▶ Your goal: Apart from the pictures, every record here must be copied word for word.

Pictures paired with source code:
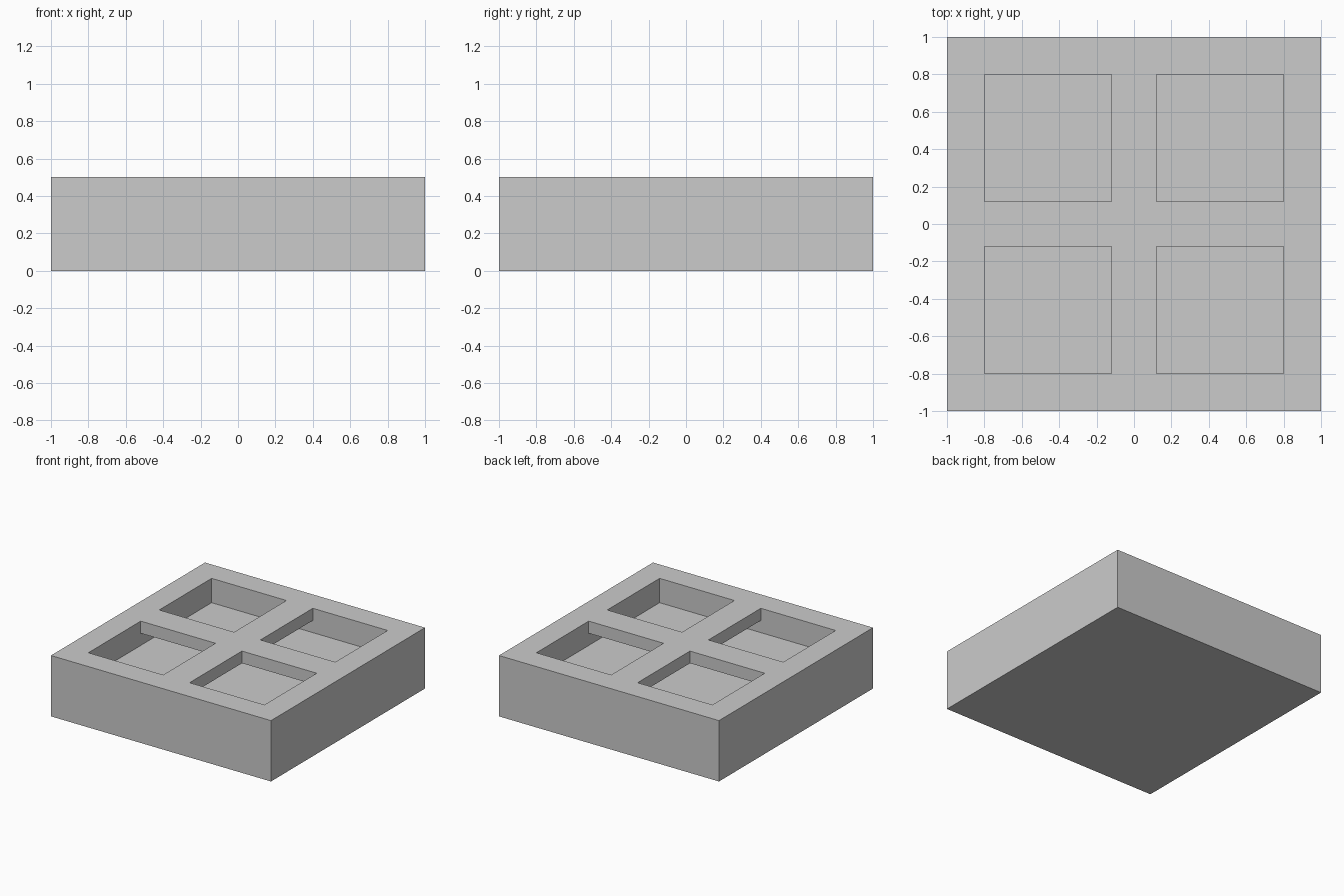
import bpy, bmesh

if "Cube" in bpy.data.objects:
    bpy.data.objects.remove(bpy.data.objects["Cube"])

HALF, HEIGHT = 1.0, 0.5
RIM, FLOOR = 0.8, 0.3        # inner edge of the rim, height of the tray floor
BAR, BAR_BOTTOM = 0.12, 0.4  # half width and underside of the divider bars


def new_object(name, bm):
    bmesh.ops.recalc_face_normals(bm, faces=bm.faces)
    mesh = bpy.data.meshes.new(name)
    bm.to_mesh(mesh)
    bm.free()
    obj = bpy.data.objects.new(name, mesh)
    bpy.context.collection.objects.link(obj)
    return obj


def extrude_outline(bm, points, z0, z1):
    face = bm.faces.new([bm.verts.new((x, y, z0)) for x, y in points])
    out = bmesh.ops.extrude_face_region(bm, geom=[face], use_keep_orig=True)
    verts = [g for g in out["geom"] if isinstance(g, bmesh.types.BMVert)]
    bmesh.ops.translate(bm, vec=(0, 0, z1 - z0), verts=verts)


# Tray: square block with the top inset and pushed down
bm = bmesh.new()
extrude_outline(bm, [(-HALF, -HALF), (HALF, -HALF), (HALF, HALF), (-HALF, HALF)], 0, HEIGHT)
bmesh.ops.recalc_face_normals(bm, faces=bm.faces)
top = max(bm.faces, key=lambda f: f.calc_center_median().z)
bmesh.ops.inset_individual(bm, faces=[top], thickness=HALF - RIM, use_even_offset=True)
out = bmesh.ops.extrude_face_region(bm, geom=[top])
bmesh.ops.translate(bm, vec=(0, 0, FLOOR - HEIGHT),
                    verts=[g for g in out["geom"] if isinstance(g, bmesh.types.BMVert)])
if top.is_valid:
    bmesh.ops.delete(bm, geom=[top], context='FACES_ONLY')
tray = new_object("tray", bm)

# Divider cross: bars hanging above the floor, ends buried in the rim
bm = bmesh.new()
outline = []
end = (RIM + HALF) / 2
corner = [(end, -BAR), (end, BAR), (BAR, BAR)]
for _ in range(4):
    outline += corner
    corner = [(-y, x) for x, y in corner]
extrude_outline(bm, outline, BAR_BOTTOM, HEIGHT)
cross = new_object("divider_cross", bm)
cross.hide_render = True
cross.hide_set(True)

# Merge the bars into the tray
mod = tray.modifiers.new("join_dividers", 'BOOLEAN')
mod.operation = 'UNION'
mod.solver = 'EXACT'
mod.object = cross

▶ Solved exercise:
import bpy, bmesh

if "Cube" in bpy.data.objects:
    bpy.data.objects.remove(bpy.data.objects["Cube"])

HALF, HEIGHT = 1.0, 0.5
RIM, FLOOR = 0.8, 0.3        # inner edge of the rim, height of the tray floor
BAR, BAR_BOTTOM = 0.12, 0.4  # half width and underside of the divider bars


def new_object(name, bm):
    bmesh.ops.recalc_face_normals(bm, faces=bm.faces)
    mesh = bpy.data.meshes.new(name)
    bm.to_mesh(mesh)
    bm.free()
    obj = bpy.data.objects.new(name, mesh)
    bpy.context.collection.objects.link(obj)
    return obj


def extrude_outline(bm, points, z0, z1):
    face = bm.faces.new([bm.verts.new((x, y, z0)) for x, y in points])
    out = bmesh.ops.extrude_face_region(bm, geom=[face], use_keep_orig=True)
    verts = [g for g in out["geom"] if isinstance(g, bmesh.types.BMVert)]
    bmesh.ops.translate(bm, vec=(0, 0, z1 - z0), verts=verts)


# Tray: square block with the top inset and pushed down
bm = bmesh.new()
extrude_outline(bm, [(-HALF, -HALF), (HALF, -HALF), (HALF, HALF), (-HALF, HALF)], 0, HEIGHT)
bmesh.ops.recalc_face_normals(bm, faces=bm.faces)
top = max(bm.faces, key=lambda f: f.calc_center_median().z)
bmesh.ops.inset_individual(bm, faces=[top], thickness=HALF - RIM, use_even_offset=True)
out = bmesh.ops.extrude_face_region(bm, geom=[top])
bmesh.ops.translate(bm, vec=(0, 0, FLOOR - HEIGHT),
                    verts=[g for g in out["geom"] if isinstance(g, bmesh.types.BMVert)])
if top.is_valid:
    bmesh.ops.delete(bm, geom=[top], context='FACES_ONLY')
tray = new_object("tray", bm)

# Divider cross: bars hanging above the floor, ends buried in the rim
bm = bmesh.new()
outline = []
end = (RIM + HALF) / 2
corner = [(end, -BAR), (end, BAR), (BAR, BAR)]
for _ in range(4):
    outline += corner
    corner = [(-y, x) for x, y in corner]
extrude_outline(bm, outline, BAR_BOTTOM, HEIGHT)
cross = new_object("divider_cross", bm)
cross.hide_render = True
cross.hide_set(True)

# Merge the bars into the tray
mod = tray.modifiers.new("join_dividers", 'BOOLEAN')
mod.operation = 'UNION'
mod.solver = 'EXACT'
mod.object = cross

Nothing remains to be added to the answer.